That said, Obama cut short the history of crusading.
The first crusade wasn't in 1095 but more than 300 years earlier ...
You heard me right.
The wars of Charlemagne against the pagan Saxons to the northeast and Avars to the east, as well as against the Muslims in Spain, were all to some degree Crusades. And bloody, including the killing of nearly 5,000 surrendered Saxon prisoners. After this massacre, Charlemagne promulgated a new law code for dealing with Saxons, that made failure to convert a death penalty offense.
That said, we shouldn't forget that in what is called the First Crusade, as in others, often it was Jews at crusading sword-point, as in 1095, before any other religion.
Speaking of that, though, let's also not overlook that the crusaders of the First Crusade committed cannibalism at the end of one siege in Syria.
After the end of the Crusades as conventionally understood, folks like the Knights of the Sword and Teutonic Knights decided they would convert Baltic peoples — Lithuanians, Letts, Estonians, etc. — with that same point of a sword. Then, just 100 years after, peacefully, a Grand Duke of Lithuania, Vytautas, for the crown of Poland, peacefully took the pledge of Christianity, a whole new vista opened.
American Indians, in the Caribbean, North America and South America, were converted at the point of a sword. African enslaved captives were converted in the grasp of coffles and shackles.
Considering that Ferdinand and Isabella bade Christopher Columbus "godspeed" with the mission of extending Christianity as well as finding riches, and, without a Pope or Inquisition, the British further north in America felt the same, calling this another set of Crusades isn't a stretching of the truth.
If we extend this to the end of the Indian Wars, against Geronimo in the Sonoran Desert and the Sioux at Wounded Knee, it's more like 1,100 years, not 1,000.
And, I've not even mentioned Christians killing Muslims in the name of religion, as well as vice versa, in today's sub-Saharan Africa.
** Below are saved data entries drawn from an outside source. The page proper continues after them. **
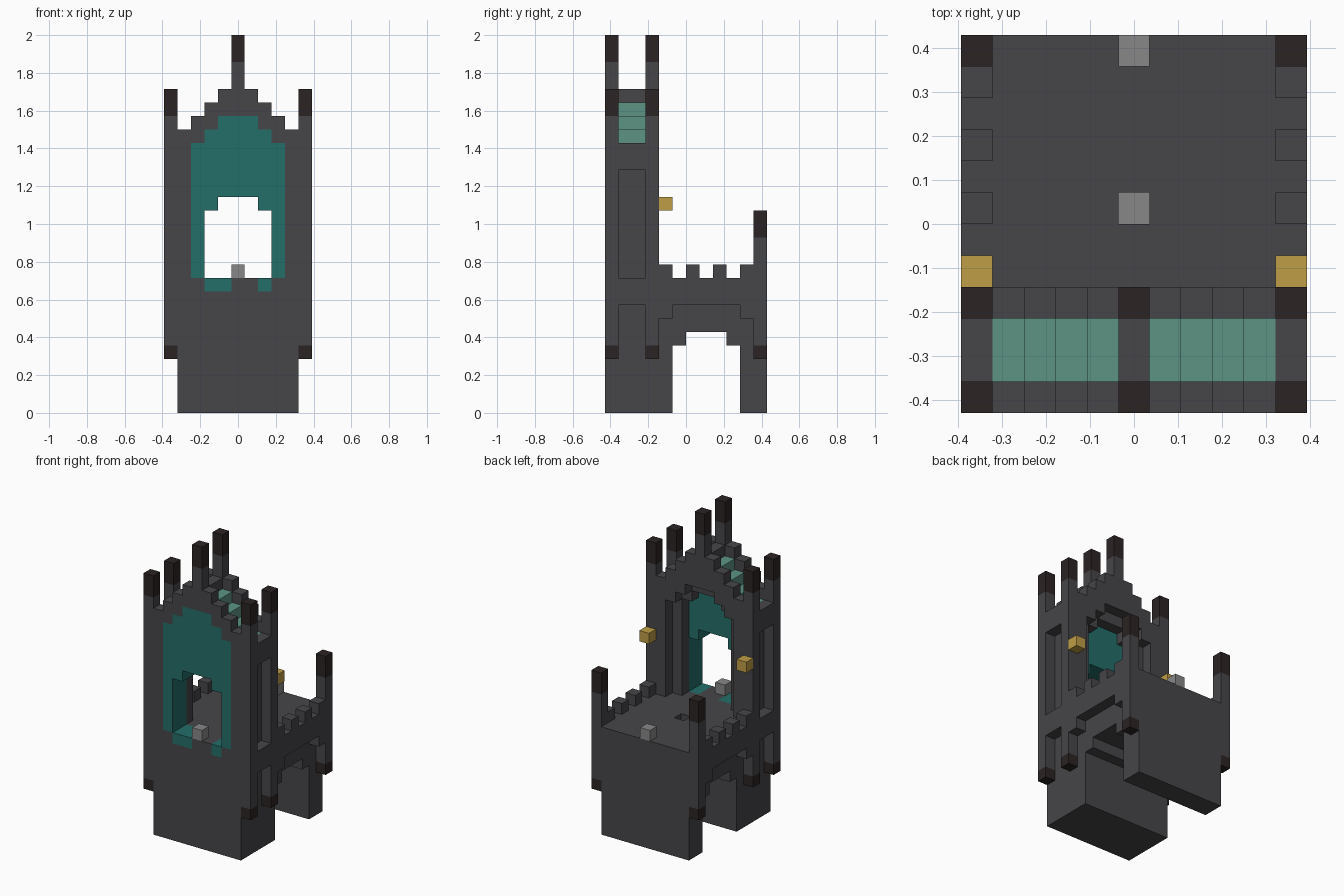
import bpy
import bmesh
from mathutils import Vector

if "Cube" in bpy.data.objects:
    bpy.data.objects.remove(bpy.data.objects["Cube"], do_unlink=True)

UNIT = 2 / 28
COLOURS = {
    "dark_stone": (0.061, 0.061, 0.067),
    "black_trim": (0.025, 0.017, 0.017),
    "teal_glass": (0.017, 0.156, 0.141),
    "pale_teal_roof": (0.109, 0.296, 0.235),
    "gold": (0.515, 0.337, 0.061),
    "light_stone": (0.242, 0.242, 0.242),
}
STONE, TRIM, GLASS, ROOF, GOLD, LIGHT = COLOURS

materials = {}
for name, rgb in COLOURS.items():
    mat = bpy.data.materials.new(name)
    mat.use_nodes = True
    mat.diffuse_color = (*rgb, 1)
    shader = mat.node_tree.nodes["Principled BSDF"]
    shader.inputs["Base Color"].default_value = (*rgb, 1)
    shader.inputs["Roughness"].default_value = 0.9
    materials[name] = mat

# Block grid: x columns are centred on 0, y rows count from the front, z layers from the ground
blocks = {}


def fill(part, colour, xs, ys, zs):
    """Place blocks on both sides; half-open ranges. part None carves."""
    for x in range(*xs):
        for y in range(*ys):
            for z in range(*zs):
                for side in {x, -x}:
                    if part:
                        blocks[side, y, z] = (part, colour)
                    else:
                        blocks.pop((side, y, z), None)


def column(part, x, y, bottom, top):
    """Stone pillar with a black foot and a two-block black cap."""
    fill(part, STONE, (x, x + 1), (y, y + 1), (bottom, top))
    fill(part, TRIM, (x, x + 1), (y, y + 1), (top - 2, top))


# Tower body, with shallow bands on the flanks
fill("tower_body", STONE, (0, 5), (0, 4), (0, 20))
fill("tower_body", STONE, (5, 6), (1, 3), (8, 10))
fill("tower_body", STONE, (5, 6), (1, 3), (18, 20))
fill("tower_body", STONE, (0, 5), (4, 5), (0, 10))

# Stepped gables front and back, stepped roof between them
for x in range(5):
    for y in (0, 3):
        fill("gable", STONE, (x, x + 1), (y, y + 1), (20, 25 - x))
    fill("tower_body", STONE, (x, x + 1), (1, 3), (19, 23 - x))
    fill("roof", ROOF if x else STONE, (x, x + 1), (1, 3), (23 - x, 24 - x))

# Glazed arch in the two front layers, stepped at the head
for x, head in enumerate((22, 22, 21, 20)):
    fill("window_glass", GLASS, (x, x + 1), (0, 2), (10, head))
for x, head in enumerate((16, 16, 15)):
    fill(None, None, (x, x + 1), (0, 2), (10, head))

# Rear portal, stepping outwards
for x, head in enumerate((20, 20, 19)):
    fill(None, None, (x, x + 1), (2, 3), (10, head))
for x, head in enumerate((21, 21, 20, 19)):
    fill(None, None, (x, x + 1), (3, 4), (10, head))

# Teal sill patches, uneven from left to right
for x in (-2, -1, 2):
    for y in (0, 1):
        blocks[x, y, 9] = ("window_sill", GLASS)

# Bridge deck with stepped arch, rear leg and flank arches
for y, soffit in enumerate((5, 6, 6, 6, 5), start=5):
    fill("bridge_deck", STONE, (0, 5), (y, y + 1), (soffit, 10))
fill("rear_leg", STONE, (0, 5), (10, 12), (0, 10))
for y, soffit in enumerate((7, 8, 8, 8, 8, 8, 7), start=4):
    fill("bridge_deck", STONE, (5, 6), (y, y + 1), (soffit, 10))
for y in range(4, 11, 2):
    fill("battlement", STONE, (5, 6), (y, y + 1), (10, 11))

# Corner pillars with black feet, and centre spires
for y, top in ((0, 24), (3, 24), (11, 15)):
    column("corner_pillar", 5, y, 4, top)
    fill("corner_pillar", TRIM, (5, 6), (y, y + 1), (4, 5))
for y in (0, 3):
    column("centre_spire", 0, y, 24, 28)

# Lanterns, threshold stones and the small pit in the deck
fill("lantern", GOLD, (5, 6), (4, 5), (15, 16))
for y in (0, 11):
    fill("threshold_stone", LIGHT, (0, 1), (y, y + 1), (10, 11))
fill(None, None, (0, 1), (6, 7), (9, 10))
fill("pit_stone", LIGHT, (0, 1), (6, 7), (8, 9))


def build(part):
    """Make one object from the exposed block faces of a part."""
    bm = bmesh.new()
    used = sorted({c for p, c in blocks.values() if p == part})
    for cell, (owner, colour) in blocks.items():
        if owner != part:
            continue
        centre = Vector(cell) + Vector((0, -5.5, 0.5))
        for axis in range(3):
            for sign in (-1, 1):
                n = Vector((0, 0, 0))
                n[axis] = sign
                if tuple(int(a + b) for a, b in zip(cell, n)) in blocks:
                    continue
                u = Vector((0, 0, 0))
                u[(axis + 1) % 3] = 1
                v = n.cross(u)
                corners = (-u - v, u - v, u + v, v - u)
                face = bm.faces.new([bm.verts.new((centre + (n + c) / 2) * UNIT)
                                     for c in corners])
                face.material_index = used.index(colour)
    bmesh.ops.remove_doubles(bm, verts=bm.verts, dist=UNIT / 100)
    bmesh.ops.dissolve_limit(bm, angle_limit=0.01, verts=bm.verts,
                             edges=bm.edges, delimit={'MATERIAL'})
    mesh = bpy.data.meshes.new(part)
    bm.to_mesh(mesh)
    bm.free()
    for colour in used:
        mesh.materials.append(materials[colour])
    bpy.context.collection.objects.link(bpy.data.objects.new(part, mesh))


for part in sorted({p for p, c in blocks.values()}):
    build(part)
In other words, about as often as church has been associated with state in Christianity as in Islam, there's been religious coercion of some sort.